== DIRECTIONS ==
Please give the data again in full, exactly as it reads.
(Beginning of RECORDS FOR THE EXERCISE)
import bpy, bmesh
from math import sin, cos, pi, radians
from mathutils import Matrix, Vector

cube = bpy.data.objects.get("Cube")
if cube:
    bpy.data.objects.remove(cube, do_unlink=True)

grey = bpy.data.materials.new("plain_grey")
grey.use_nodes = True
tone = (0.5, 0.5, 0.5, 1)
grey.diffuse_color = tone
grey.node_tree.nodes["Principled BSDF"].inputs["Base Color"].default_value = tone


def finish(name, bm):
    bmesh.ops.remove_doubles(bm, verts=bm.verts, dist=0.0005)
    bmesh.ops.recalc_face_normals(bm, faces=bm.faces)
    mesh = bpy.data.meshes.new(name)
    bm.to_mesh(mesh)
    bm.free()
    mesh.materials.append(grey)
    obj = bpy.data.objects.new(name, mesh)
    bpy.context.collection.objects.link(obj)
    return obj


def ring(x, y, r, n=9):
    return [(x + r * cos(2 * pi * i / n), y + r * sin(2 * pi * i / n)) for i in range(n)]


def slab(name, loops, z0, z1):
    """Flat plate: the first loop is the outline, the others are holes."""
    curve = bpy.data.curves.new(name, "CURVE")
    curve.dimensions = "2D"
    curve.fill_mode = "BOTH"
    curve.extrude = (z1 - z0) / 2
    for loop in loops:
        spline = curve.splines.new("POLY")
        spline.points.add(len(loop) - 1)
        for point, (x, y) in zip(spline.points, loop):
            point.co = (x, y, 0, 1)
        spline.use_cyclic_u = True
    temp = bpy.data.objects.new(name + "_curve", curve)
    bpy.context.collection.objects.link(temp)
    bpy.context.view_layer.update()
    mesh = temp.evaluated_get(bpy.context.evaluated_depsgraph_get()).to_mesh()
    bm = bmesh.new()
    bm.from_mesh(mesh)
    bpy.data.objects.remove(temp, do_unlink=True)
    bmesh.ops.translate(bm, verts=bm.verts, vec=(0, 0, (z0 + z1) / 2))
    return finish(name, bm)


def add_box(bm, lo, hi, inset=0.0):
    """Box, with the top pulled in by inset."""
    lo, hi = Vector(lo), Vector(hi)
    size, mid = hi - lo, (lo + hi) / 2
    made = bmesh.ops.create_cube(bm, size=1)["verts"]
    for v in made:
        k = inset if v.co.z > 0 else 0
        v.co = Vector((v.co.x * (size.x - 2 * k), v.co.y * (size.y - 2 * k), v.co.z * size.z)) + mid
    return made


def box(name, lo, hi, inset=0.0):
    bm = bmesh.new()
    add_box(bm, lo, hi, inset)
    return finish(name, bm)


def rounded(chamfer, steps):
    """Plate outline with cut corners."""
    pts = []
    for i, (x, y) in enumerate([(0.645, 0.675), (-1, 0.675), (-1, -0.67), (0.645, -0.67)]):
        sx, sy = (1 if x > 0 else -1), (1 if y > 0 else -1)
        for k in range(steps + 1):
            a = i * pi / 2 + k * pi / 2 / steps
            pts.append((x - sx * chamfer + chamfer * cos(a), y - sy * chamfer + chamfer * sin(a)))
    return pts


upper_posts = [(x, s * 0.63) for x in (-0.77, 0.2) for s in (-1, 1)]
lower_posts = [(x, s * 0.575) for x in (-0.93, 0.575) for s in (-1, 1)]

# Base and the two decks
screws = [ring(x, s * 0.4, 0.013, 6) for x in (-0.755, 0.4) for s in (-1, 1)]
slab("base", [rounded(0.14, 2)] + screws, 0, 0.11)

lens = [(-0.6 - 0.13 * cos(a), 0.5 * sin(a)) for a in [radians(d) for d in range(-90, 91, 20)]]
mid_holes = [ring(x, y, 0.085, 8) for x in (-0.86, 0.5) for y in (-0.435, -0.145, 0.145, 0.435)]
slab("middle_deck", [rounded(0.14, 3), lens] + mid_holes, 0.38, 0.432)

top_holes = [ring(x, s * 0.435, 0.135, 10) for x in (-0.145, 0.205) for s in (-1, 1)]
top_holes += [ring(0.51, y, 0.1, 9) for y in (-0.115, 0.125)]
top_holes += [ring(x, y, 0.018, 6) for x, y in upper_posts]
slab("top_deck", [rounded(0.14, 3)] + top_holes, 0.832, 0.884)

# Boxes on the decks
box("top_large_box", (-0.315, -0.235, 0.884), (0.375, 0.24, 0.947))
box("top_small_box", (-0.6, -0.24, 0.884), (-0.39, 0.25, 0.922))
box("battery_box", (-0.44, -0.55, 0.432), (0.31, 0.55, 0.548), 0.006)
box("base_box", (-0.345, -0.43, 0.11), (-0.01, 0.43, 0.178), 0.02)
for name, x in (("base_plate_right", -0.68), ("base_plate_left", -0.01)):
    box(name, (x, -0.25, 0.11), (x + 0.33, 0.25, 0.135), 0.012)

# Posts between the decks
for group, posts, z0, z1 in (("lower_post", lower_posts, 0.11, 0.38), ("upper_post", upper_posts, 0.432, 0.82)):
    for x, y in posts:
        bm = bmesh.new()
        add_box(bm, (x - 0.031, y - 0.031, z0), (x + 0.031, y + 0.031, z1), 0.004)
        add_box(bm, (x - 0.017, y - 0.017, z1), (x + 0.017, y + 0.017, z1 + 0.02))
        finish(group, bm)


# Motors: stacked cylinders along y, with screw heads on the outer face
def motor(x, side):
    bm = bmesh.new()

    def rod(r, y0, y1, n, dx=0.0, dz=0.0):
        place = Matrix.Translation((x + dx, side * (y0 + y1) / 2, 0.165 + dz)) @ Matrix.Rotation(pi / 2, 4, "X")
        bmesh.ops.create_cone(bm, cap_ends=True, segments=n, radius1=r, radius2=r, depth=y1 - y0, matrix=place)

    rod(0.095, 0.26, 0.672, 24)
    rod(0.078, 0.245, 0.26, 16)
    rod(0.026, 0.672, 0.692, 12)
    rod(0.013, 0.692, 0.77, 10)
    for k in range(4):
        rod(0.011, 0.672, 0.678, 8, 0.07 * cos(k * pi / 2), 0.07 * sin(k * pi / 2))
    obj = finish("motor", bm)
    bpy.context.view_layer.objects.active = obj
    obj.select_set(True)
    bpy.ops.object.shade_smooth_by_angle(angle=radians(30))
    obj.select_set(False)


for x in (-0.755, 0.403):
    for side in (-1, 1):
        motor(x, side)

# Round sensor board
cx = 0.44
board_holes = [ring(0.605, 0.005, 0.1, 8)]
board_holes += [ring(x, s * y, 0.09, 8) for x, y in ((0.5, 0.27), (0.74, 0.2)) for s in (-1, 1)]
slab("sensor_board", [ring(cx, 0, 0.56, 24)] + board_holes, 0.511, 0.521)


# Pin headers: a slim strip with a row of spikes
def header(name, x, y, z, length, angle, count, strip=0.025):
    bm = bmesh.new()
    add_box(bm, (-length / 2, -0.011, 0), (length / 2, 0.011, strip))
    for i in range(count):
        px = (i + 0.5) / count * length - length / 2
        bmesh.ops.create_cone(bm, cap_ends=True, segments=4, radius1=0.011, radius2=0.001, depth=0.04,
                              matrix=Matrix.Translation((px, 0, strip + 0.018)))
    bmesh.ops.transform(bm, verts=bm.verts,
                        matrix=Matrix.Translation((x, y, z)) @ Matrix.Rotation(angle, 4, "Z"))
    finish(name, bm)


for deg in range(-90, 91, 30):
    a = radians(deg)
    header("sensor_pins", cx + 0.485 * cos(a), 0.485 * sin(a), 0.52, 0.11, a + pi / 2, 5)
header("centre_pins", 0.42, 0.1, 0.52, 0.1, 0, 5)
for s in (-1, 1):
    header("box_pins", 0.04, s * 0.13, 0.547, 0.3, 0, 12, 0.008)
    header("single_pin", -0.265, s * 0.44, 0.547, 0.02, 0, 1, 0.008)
(End of RECORDS FOR THE EXERCISE)
== YOUR RESPONSE ==
import bpy, bmesh
from math import sin, cos, pi, radians
from mathutils import Matrix, Vector

cube = bpy.data.objects.get("Cube")
if cube:
    bpy.data.objects.remove(cube, do_unlink=True)

grey = bpy.data.materials.new("plain_grey")
grey.use_nodes = True
tone = (0.5, 0.5, 0.5, 1)
grey.diffuse_color = tone
grey.node_tree.nodes["Principled BSDF"].inputs["Base Color"].default_value = tone


def finish(name, bm):
    bmesh.ops.remove_doubles(bm, verts=bm.verts, dist=0.0005)
    bmesh.ops.recalc_face_normals(bm, faces=bm.faces)
    mesh = bpy.data.meshes.new(name)
    bm.to_mesh(mesh)
    bm.free()
    mesh.materials.append(grey)
    obj = bpy.data.objects.new(name, mesh)
    bpy.context.collection.objects.link(obj)
    return obj


def ring(x, y, r, n=9):
    return [(x + r * cos(2 * pi * i / n), y + r * sin(2 * pi * i / n)) for i in range(n)]


def slab(name, loops, z0, z1):
    """Flat plate: the first loop is the outline, the others are holes."""
    curve = bpy.data.curves.new(name, "CURVE")
    curve.dimensions = "2D"
    curve.fill_mode = "BOTH"
    curve.extrude = (z1 - z0) / 2
    for loop in loops:
        spline = curve.splines.new("POLY")
        spline.points.add(len(loop) - 1)
        for point, (x, y) in zip(spline.points, loop):
            point.co = (x, y, 0, 1)
        spline.use_cyclic_u = True
    temp = bpy.data.objects.new(name + "_curve", curve)
    bpy.context.collection.objects.link(temp)
    bpy.context.view_layer.update()
    mesh = temp.evaluated_get(bpy.context.evaluated_depsgraph_get()).to_mesh()
    bm = bmesh.new()
    bm.from_mesh(mesh)
    bpy.data.objects.remove(temp, do_unlink=True)
    bmesh.ops.translate(bm, verts=bm.verts, vec=(0, 0, (z0 + z1) / 2))
    return finish(name, bm)


def add_box(bm, lo, hi, inset=0.0):
    """Box, with the top pulled in by inset."""
    lo, hi = Vector(lo), Vector(hi)
    size, mid = hi - lo, (lo + hi) / 2
    made = bmesh.ops.create_cube(bm, size=1)["verts"]
    for v in made:
        k = inset if v.co.z > 0 else 0
        v.co = Vector((v.co.x * (size.x - 2 * k), v.co.y * (size.y - 2 * k), v.co.z * size.z)) + mid
    return made


def box(name, lo, hi, inset=0.0):
    bm = bmesh.new()
    add_box(bm, lo, hi, inset)
    return finish(name, bm)


def rounded(chamfer, steps):
    """Plate outline with cut corners."""
    pts = []
    for i, (x, y) in enumerate([(0.645, 0.675), (-1, 0.675), (-1, -0.67), (0.645, -0.67)]):
        sx, sy = (1 if x > 0 else -1), (1 if y > 0 else -1)
        for k in range(steps + 1):
            a = i * pi / 2 + k * pi / 2 / steps
            pts.append((x - sx * chamfer + chamfer * cos(a), y - sy * chamfer + chamfer * sin(a)))
    return pts


upper_posts = [(x, s * 0.63) for x in (-0.77, 0.2) for s in (-1, 1)]
lower_posts = [(x, s * 0.575) for x in (-0.93, 0.575) for s in (-1, 1)]

# Base and the two decks
screws = [ring(x, s * 0.4, 0.013, 6) for x in (-0.755, 0.4) for s in (-1, 1)]
slab("base", [rounded(0.14, 2)] + screws, 0, 0.11)

lens = [(-0.6 - 0.13 * cos(a), 0.5 * sin(a)) for a in [radians(d) for d in range(-90, 91, 20)]]
mid_holes = [ring(x, y, 0.085, 8) for x in (-0.86, 0.5) for y in (-0.435, -0.145, 0.145, 0.435)]
slab("middle_deck", [rounded(0.14, 3), lens] + mid_holes, 0.38, 0.432)

top_holes = [ring(x, s * 0.435, 0.135, 10) for x in (-0.145, 0.205) for s in (-1, 1)]
top_holes += [ring(0.51, y, 0.1, 9) for y in (-0.115, 0.125)]
top_holes += [ring(x, y, 0.018, 6) for x, y in upper_posts]
slab("top_deck", [rounded(0.14, 3)] + top_holes, 0.832, 0.884)

# Boxes on the decks
box("top_large_box", (-0.315, -0.235, 0.884), (0.375, 0.24, 0.947))
box("top_small_box", (-0.6, -0.24, 0.884), (-0.39, 0.25, 0.922))
box("battery_box", (-0.44, -0.55, 0.432), (0.31, 0.55, 0.548), 0.006)
box("base_box", (-0.345, -0.43, 0.11), (-0.01, 0.43, 0.178), 0.02)
for name, x in (("base_plate_right", -0.68), ("base_plate_left", -0.01)):
    box(name, (x, -0.25, 0.11), (x + 0.33, 0.25, 0.135), 0.012)

# Posts between the decks
for group, posts, z0, z1 in (("lower_post", lower_posts, 0.11, 0.38), ("upper_post", upper_posts, 0.432, 0.82)):
    for x, y in posts:
        bm = bmesh.new()
        add_box(bm, (x - 0.031, y - 0.031, z0), (x + 0.031, y + 0.031, z1), 0.004)
        add_box(bm, (x - 0.017, y - 0.017, z1), (x + 0.017, y + 0.017, z1 + 0.02))
        finish(group, bm)


# Motors: stacked cylinders along y, with screw heads on the outer face
def motor(x, side):
    bm = bmesh.new()

    def rod(r, y0, y1, n, dx=0.0, dz=0.0):
        place = Matrix.Translation((x + dx, side * (y0 + y1) / 2, 0.165 + dz)) @ Matrix.Rotation(pi / 2, 4, "X")
        bmesh.ops.create_cone(bm, cap_ends=True, segments=n, radius1=r, radius2=r, depth=y1 - y0, matrix=place)

    rod(0.095, 0.26, 0.672, 24)
    rod(0.078, 0.245, 0.26, 16)
    rod(0.026, 0.672, 0.692, 12)
    rod(0.013, 0.692, 0.77, 10)
    for k in range(4):
        rod(0.011, 0.672, 0.678, 8, 0.07 * cos(k * pi / 2), 0.07 * sin(k * pi / 2))
    obj = finish("motor", bm)
    bpy.context.view_layer.objects.active = obj
    obj.select_set(True)
    bpy.ops.object.shade_smooth_by_angle(angle=radians(30))
    obj.select_set(False)


for x in (-0.755, 0.403):
    for side in (-1, 1):
        motor(x, side)

# Round sensor board
cx = 0.44
board_holes = [ring(0.605, 0.005, 0.1, 8)]
board_holes += [ring(x, s * y, 0.09, 8) for x, y in ((0.5, 0.27), (0.74, 0.2)) for s in (-1, 1)]
slab("sensor_board", [ring(cx, 0, 0.56, 24)] + board_holes, 0.511, 0.521)


# Pin headers: a slim strip with a row of spikes
def header(name, x, y, z, length, angle, count, strip=0.025):
    bm = bmesh.new()
    add_box(bm, (-length / 2, -0.011, 0), (length / 2, 0.011, strip))
    for i in range(count):
        px = (i + 0.5) / count * length - length / 2
        bmesh.ops.create_cone(bm, cap_ends=True, segments=4, radius1=0.011, radius2=0.001, depth=0.04,
                              matrix=Matrix.Translation((px, 0, strip + 0.018)))
    bmesh.ops.transform(bm, verts=bm.verts,
                        matrix=Matrix.Translation((x, y, z)) @ Matrix.Rotation(angle, 4, "Z"))
    finish(name, bm)


for deg in range(-90, 91, 30):
    a = radians(deg)
    header("sensor_pins", cx + 0.485 * cos(a), 0.485 * sin(a), 0.52, 0.11, a + pi / 2, 5)
header("centre_pins", 0.42, 0.1, 0.52, 0.1, 0, 5)
for s in (-1, 1):
    header("box_pins", 0.04, s * 0.13, 0.547, 0.3, 0, 12, 0.008)
    header("single_pin", -0.265, s * 0.44, 0.547, 0.02, 0, 1, 0.008)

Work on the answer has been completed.